When I first used NetworkManager I hated it, and I immediately disabled it and rolled back to the network service. The second time I used it things went a little better, but I still ended up disabling it. In Fedora 10 NetworkManager worked flawlessly for me and I discovered that NetworkManager was previously working as well as it could with a poorly written wireless driver. Yes, NetworkManager has copped a lot of flak recently but its constantly improving and some of its problems are caused by dodgy drivers. This feature (actually two on the Fedora 12 features page) focuses on getting system connections working (the ones in /etc/sysconfig) and IPV6 support.

NFS Client IPV6

At the moment IPV6 roll outs across enterprises are happening, but not at a fast rate. There is a lack of support for many applications and the nfs client is included, yet Solaris has had support for NFS over IPV6 for years. This adds one more application to the slowly growing list of applications that support pure IPV6.

PolicyKit 1.0

PolicyKit is a tool kit designed to allow applications to request escalated privileges, for example the time/date control panel can request access to set the system time or the shutdown dialog can request permissions to log out other users prior to shutdown. Unfortunately the current PolicyKit design is not flexible enough. Fortunately it’s been redesigned and now the new improved PolicyKit is ready to take over. It now includes a plugin API and you can change exactly what admin authentication means.

Systemtap static probes

So if you haven’t heard of SystemTap you soon will, I’ve got a post on it coming up shortly, but for the moment just think Dtrace for Linux. Anyway, SystemTap lets you monitor the performance of your machine and your applications in ways that you define. For example I can monitor how many reads Firefox makes while sitting idle on my system (quite a lot actually) but at the moment I can’t monitor how many hits firefox gets in its cache, or how fast queries to its built in SQLlite database are. If static probes were inserted into Firefox at these particular points then I could, and this feature focuses on getting static probes into postgresql, xorg-x11-server, openjdk, tcl and finally firefox.

XZ RPM Payloads

XZ is the new version of LZMA which offeres better compression at faster rates. This means that RPMs in Fedora will be smaller and will be able to be downloaded quicker. This feature will mean that more RPMS can fit on each DVD (or CD) allowing a bigger distribution on the same media. This feature will also help users on slower connections who are currently using deltarpms as now the deltarpms will be even smaller.

x86 Improvements

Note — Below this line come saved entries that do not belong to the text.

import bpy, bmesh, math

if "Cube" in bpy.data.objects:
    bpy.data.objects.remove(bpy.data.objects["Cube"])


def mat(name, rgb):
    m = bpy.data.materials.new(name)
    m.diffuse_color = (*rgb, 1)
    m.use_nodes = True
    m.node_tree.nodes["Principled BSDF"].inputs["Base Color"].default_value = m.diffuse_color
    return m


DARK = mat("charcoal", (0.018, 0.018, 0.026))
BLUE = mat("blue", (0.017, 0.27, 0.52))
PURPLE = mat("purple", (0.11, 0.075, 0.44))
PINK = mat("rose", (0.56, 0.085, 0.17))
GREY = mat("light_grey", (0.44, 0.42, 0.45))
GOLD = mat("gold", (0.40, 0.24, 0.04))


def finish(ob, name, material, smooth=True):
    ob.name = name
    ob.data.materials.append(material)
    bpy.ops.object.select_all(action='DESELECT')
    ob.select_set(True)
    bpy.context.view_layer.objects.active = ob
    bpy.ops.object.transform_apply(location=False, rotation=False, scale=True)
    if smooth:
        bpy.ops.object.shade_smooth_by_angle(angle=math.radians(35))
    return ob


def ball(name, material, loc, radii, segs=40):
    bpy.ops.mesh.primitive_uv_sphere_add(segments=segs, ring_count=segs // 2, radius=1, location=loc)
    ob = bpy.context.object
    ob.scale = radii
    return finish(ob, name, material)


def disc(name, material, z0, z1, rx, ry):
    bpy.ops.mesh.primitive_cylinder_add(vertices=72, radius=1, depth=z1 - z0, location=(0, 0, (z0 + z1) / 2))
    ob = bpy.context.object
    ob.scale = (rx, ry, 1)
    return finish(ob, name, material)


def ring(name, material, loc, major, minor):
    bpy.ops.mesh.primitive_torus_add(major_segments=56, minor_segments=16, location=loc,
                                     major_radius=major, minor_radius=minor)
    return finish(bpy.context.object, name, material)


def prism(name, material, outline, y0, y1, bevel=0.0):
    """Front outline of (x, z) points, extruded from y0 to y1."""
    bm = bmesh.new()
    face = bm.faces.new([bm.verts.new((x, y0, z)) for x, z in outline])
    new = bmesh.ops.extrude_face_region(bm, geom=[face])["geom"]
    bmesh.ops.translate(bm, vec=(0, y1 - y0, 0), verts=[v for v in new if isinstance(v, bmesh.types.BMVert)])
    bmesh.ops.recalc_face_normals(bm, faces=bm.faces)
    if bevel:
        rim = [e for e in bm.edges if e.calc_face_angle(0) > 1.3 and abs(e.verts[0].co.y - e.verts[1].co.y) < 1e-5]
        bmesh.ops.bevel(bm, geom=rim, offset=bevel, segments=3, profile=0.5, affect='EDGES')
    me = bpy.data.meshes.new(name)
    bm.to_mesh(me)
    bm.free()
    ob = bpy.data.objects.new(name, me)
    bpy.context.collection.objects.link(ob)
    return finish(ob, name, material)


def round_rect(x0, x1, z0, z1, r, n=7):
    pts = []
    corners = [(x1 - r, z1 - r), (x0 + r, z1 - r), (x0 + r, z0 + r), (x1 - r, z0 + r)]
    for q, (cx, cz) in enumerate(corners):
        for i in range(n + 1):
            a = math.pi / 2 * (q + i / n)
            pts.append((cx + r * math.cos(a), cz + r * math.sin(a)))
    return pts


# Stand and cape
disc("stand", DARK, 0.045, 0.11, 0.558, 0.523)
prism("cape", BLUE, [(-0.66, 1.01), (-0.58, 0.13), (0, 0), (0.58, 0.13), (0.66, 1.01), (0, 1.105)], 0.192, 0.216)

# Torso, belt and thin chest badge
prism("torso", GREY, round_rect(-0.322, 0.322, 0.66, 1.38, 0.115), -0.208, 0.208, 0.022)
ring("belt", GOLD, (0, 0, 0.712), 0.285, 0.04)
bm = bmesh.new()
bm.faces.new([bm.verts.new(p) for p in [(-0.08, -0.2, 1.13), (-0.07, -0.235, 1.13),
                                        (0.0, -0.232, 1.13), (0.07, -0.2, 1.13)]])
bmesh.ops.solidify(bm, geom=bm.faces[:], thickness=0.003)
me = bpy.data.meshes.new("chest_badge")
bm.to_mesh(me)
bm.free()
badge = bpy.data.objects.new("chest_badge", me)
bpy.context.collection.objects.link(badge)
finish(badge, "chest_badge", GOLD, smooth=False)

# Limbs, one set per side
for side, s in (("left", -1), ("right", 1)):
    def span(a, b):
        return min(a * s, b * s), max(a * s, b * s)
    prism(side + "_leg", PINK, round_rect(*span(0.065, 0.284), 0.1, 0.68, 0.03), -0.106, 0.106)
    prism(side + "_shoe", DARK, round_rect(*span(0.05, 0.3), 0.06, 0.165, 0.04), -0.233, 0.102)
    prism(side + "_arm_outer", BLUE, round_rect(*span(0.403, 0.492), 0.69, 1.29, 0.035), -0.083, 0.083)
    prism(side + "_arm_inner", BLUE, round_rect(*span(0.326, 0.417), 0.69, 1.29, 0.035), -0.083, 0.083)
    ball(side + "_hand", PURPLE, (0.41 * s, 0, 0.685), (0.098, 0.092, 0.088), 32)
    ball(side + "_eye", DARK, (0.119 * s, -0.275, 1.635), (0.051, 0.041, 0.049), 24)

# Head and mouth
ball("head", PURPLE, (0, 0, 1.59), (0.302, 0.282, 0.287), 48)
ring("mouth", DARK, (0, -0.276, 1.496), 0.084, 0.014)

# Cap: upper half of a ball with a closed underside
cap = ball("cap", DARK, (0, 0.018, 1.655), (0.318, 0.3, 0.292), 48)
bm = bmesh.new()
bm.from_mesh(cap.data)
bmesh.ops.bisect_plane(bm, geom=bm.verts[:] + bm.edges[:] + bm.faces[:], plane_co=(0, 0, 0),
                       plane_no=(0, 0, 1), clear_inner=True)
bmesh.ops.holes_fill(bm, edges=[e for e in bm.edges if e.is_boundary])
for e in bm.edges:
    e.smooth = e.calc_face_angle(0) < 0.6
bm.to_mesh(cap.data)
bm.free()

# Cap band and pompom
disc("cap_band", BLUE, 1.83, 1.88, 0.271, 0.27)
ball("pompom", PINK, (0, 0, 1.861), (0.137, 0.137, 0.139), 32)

The Processor world is constantly moving forward, making new processors and dropping old ones on the floor. Fedora is also moving forward, and its come time to drop support for some older processors so we can optimise for the newer ones. So the proposal is that for Fedora 12 i586 support be dropped and packages be optimised for the i686 architecture. For me personally this means that my extremely old HP Desktop will no longer run Fedora, but at 800MHz and with 256Mb of RAM I should probably be retiring it soon anyway.

Random Thought: Which distro has the highest version number? RHEL is at 5.4, Ubuntu is at 9.04, Fedora is at 11, Gentoo is 2009.0 and Mandriva is at 2009.1. So I guess Mandriva wins 😀

Edit (20/7/2009): According to the Fedora 12 Features pages many many new features have been added. A repost will follow in a few weeks.

Edit (6/8/2009): You’ll find the current feature list in my new post titled Fedora 12 (Constantine) Features.